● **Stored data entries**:

--------------------------------

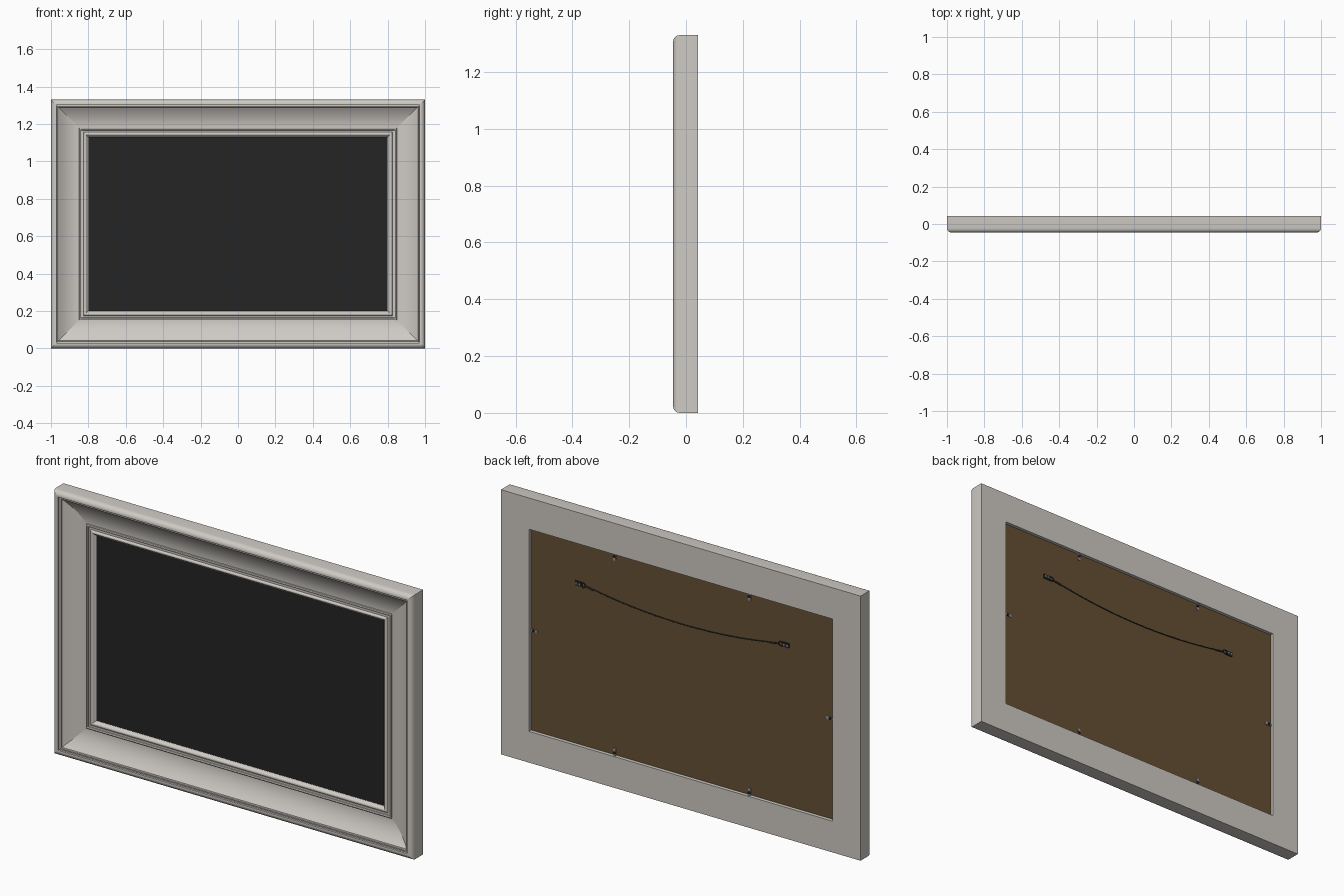
import bpy
import bmesh
from math import sin, cos, pi
from mathutils import Vector, Matrix

if "Cube" in bpy.data.objects:
    bpy.data.objects.remove(bpy.data.objects["Cube"])

HALF_H = 0.665
BACK_Y = 0.042


def material(name, color):
    m = bpy.data.materials.new(name)
    m.use_nodes = True
    m.diffuse_color = (*color, 1)
    m.node_tree.nodes["Principled BSDF"].inputs["Base Color"].default_value = (*color, 1)
    return m


PAINT = material("warm white paint", (0.62, 0.59, 0.55))
SCREEN = material("charcoal canvas", (0.018, 0.018, 0.018))
BOARD = material("brown board", (0.13, 0.08, 0.035))
STEEL = material("grey steel", (0.3, 0.3, 0.3))
DARK = material("black metal", (0.02, 0.02, 0.02))


def finish(name, bm, mat, smooth=False):
    bmesh.ops.recalc_face_normals(bm, faces=bm.faces)
    mesh = bpy.data.meshes.new(name)
    bm.to_mesh(mesh)
    bm.free()
    ob = bpy.data.objects.new(name, mesh)
    bpy.context.collection.objects.link(ob)
    mesh.materials.append(mat)
    if smooth:
        bpy.ops.object.select_all(action="DESELECT")
        ob.select_set(True)
        bpy.context.view_layer.objects.active = ob
        bpy.ops.object.shade_smooth_by_angle(angle=0.6)
    return ob


def box(name, center, size, mat):
    bm = bmesh.new()
    bmesh.ops.create_cube(bm, size=1)
    bmesh.ops.scale(bm, vec=size, verts=bm.verts)
    bmesh.ops.translate(bm, vec=center, verts=bm.verts)
    return finish(name, bm, mat)


def disc(name, center, radius, depth, mat):
    bm = bmesh.new()
    bmesh.ops.create_cone(bm, cap_ends=True, segments=16, radius1=radius,
                          radius2=radius, depth=depth)
    bmesh.ops.rotate(bm, matrix=Matrix.Rotation(pi / 2, 3, "X"), verts=bm.verts)
    bmesh.ops.translate(bm, vec=center, verts=bm.verts)
    return finish(name, bm, mat, True)


def tube(name, points, radius, mat, cyclic=False):
    cu = bpy.data.curves.new(name, "CURVE")
    cu.dimensions = "3D"
    cu.bevel_depth = radius
    cu.bevel_resolution = 2
    cu.use_fill_caps = True
    sp = cu.splines.new("POLY")
    sp.points.add(len(points) - 1)
    for p, co in zip(sp.points, points):
        p.co = (*co, 1)
    sp.use_cyclic_u = cyclic
    cu.materials.append(mat)
    ob = bpy.data.objects.new(name, cu)
    bpy.context.collection.objects.link(ob)


def arc(cx, cy, rx, ry, start, end, n=6):
    return [(cx + rx * cos(start + (end - start) * i / n),
             cy + ry * sin(start + (end - start) * i / n)) for i in range(n + 1)]


# Moulding section as (inset from outer edge, y)
section = [(0, BACK_Y)]
section += arc(0.022, -0.022, 0.022, 0.023, pi, 1.6 * pi)
section += [(0.029, -0.034), (0.033, -0.034)]
section += arc(0.037, -0.032, 0.004, 0.005, pi, 2 * pi, 4)
section += [(0.041, -0.028)]
section += [(0.042 + 0.109 * s / 10, -0.028 + 0.04 * (1 - (1 - s / 10) ** 2))
            for s in range(11)]
section += [(0.152, 0.005), (0.157, 0.003), (0.163, 0.005), (0.164, 0.009), (0.173, 0.009)]
section += arc(0.183, 0.012, 0.009, 0.009, pi, 1.85 * pi)
section += [(0.195, 0.014), (0.2, 0.017), (0.2, 0.024), (0.157, 0.024), (0.157, BACK_Y)]

# Four mitred rails
corners = [(-1, 1), (1, 1), (1, -1), (-1, -1)]
for i, name in enumerate(["top_rail", "left_rail", "bottom_rail", "right_rail"]):
    bm = bmesh.new()
    ends = []
    for sx, sz in (corners[i], corners[(i + 1) % 4]):
        ends.append([bm.verts.new((sx * (1 - d), y, HALF_H + sz * (HALF_H - d)))
                     for d, y in section])
    for k in range(len(section)):
        n = (k + 1) % len(section)
        bm.faces.new((ends[0][k], ends[0][n], ends[1][n], ends[1][k]))
    finish(name, bm, PAINT, True)

# Picture surface and backing board
box("canvas", (0, 0.019, HALF_H), (1.61, 0.003, 2 * (HALF_H - 0.195)), SCREEN)
box("backing_board", (0, 0.026, HALF_H), (1.68, 0.007, 2 * (HALF_H - 0.16)), BOARD)

# Turn buttons holding the board
PLATE_Y = 0.0315
edge_z = HALF_H - 0.172
clips = [(x, s * edge_z, 0) for x in (-0.375, 0.375) for s in (-1, 1)]
clips += [(s * 0.825, 0, 1) for s in (-1, 1)]
for x, z, side in clips:
    size = (0.034, 0.004, 0.012) if side else (0.012, 0.004, 0.034)
    at = Vector((x, PLATE_Y, HALF_H + z))
    box("turn_button", at, size, STEEL)
    disc("button_screw", at + Vector((0, 0.003, 0)), 0.007, 0.004, DARK)
    out = Vector((x, 0, z))
    out = Vector((out.x, 0, 0)) if side else Vector((0, 0, out.z))
    disc("button_tip", at - out.normalized() * 0.014, 0.008, 0.005, STEEL)

# Hangers with rings, and the sagging wire
HANG_Z = 0.967
for s in (-1, 1):
    box("hanger_plate", (s * 0.575, PLATE_Y, HANG_Z), (0.04, 0.004, 0.024), DARK)
    for dx in (-0.009, 0.009):
        disc("hanger_screw", (s * 0.578 + dx, PLATE_Y + 0.003, HANG_Z), 0.005, 0.003, STEEL)
    tube("hanger_ring", [(s * 0.55 + x, PLATE_Y + 0.001, HANG_Z + z)
                         for x, z in arc(0, 0, 0.012, 0.011, 0, 2 * pi, 16)[:-1]],
         0.0025, DARK, True)
    tube("wire_sleeve", [(s * 0.538, PLATE_Y, HANG_Z - 0.003),
                         (s * 0.49, PLATE_Y, HANG_Z - 0.011)], 0.004, DARK)
wire = [(t / 12 * 0.54, PLATE_Y, HANG_Z - 0.05 * (1 - (t / 12) ** 2)) for t in range(-12, 13)]
tube("hanging_wire", wire, 0.0025, DARK)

--------------------------------

● **TASK INSTRUCTIONS**: Starting at the line above that contains "return [(cx +", repeat each line exactly up to and including the line that contains "# Four mitred rails", and stop there.

● **ANSWER FOR THIS EXERCISE**:
    return [(cx + rx * cos(start + (end - start) * i / n),
             cy + ry * sin(start + (end - start) * i / n)) for i in range(n + 1)]


# Moulding section as (inset from outer edge, y)
section = [(0, BACK_Y)]
section += arc(0.022, -0.022, 0.022, 0.023, pi, 1.6 * pi)
section += [(0.029, -0.034), (0.033, -0.034)]
section += arc(0.037, -0.032, 0.004, 0.005, pi, 2 * pi, 4)
section += [(0.041, -0.028)]
section += [(0.042 + 0.109 * s / 10, -0.028 + 0.04 * (1 - (1 - s / 10) ** 2))
            for s in range(11)]
section += [(0.152, 0.005), (0.157, 0.003), (0.163, 0.005), (0.164, 0.009), (0.173, 0.009)]
section += arc(0.183, 0.012, 0.009, 0.009, pi, 1.85 * pi)
section += [(0.195, 0.014), (0.2, 0.017), (0.2, 0.024), (0.157, 0.024), (0.157, BACK_Y)]

# Four mitred rails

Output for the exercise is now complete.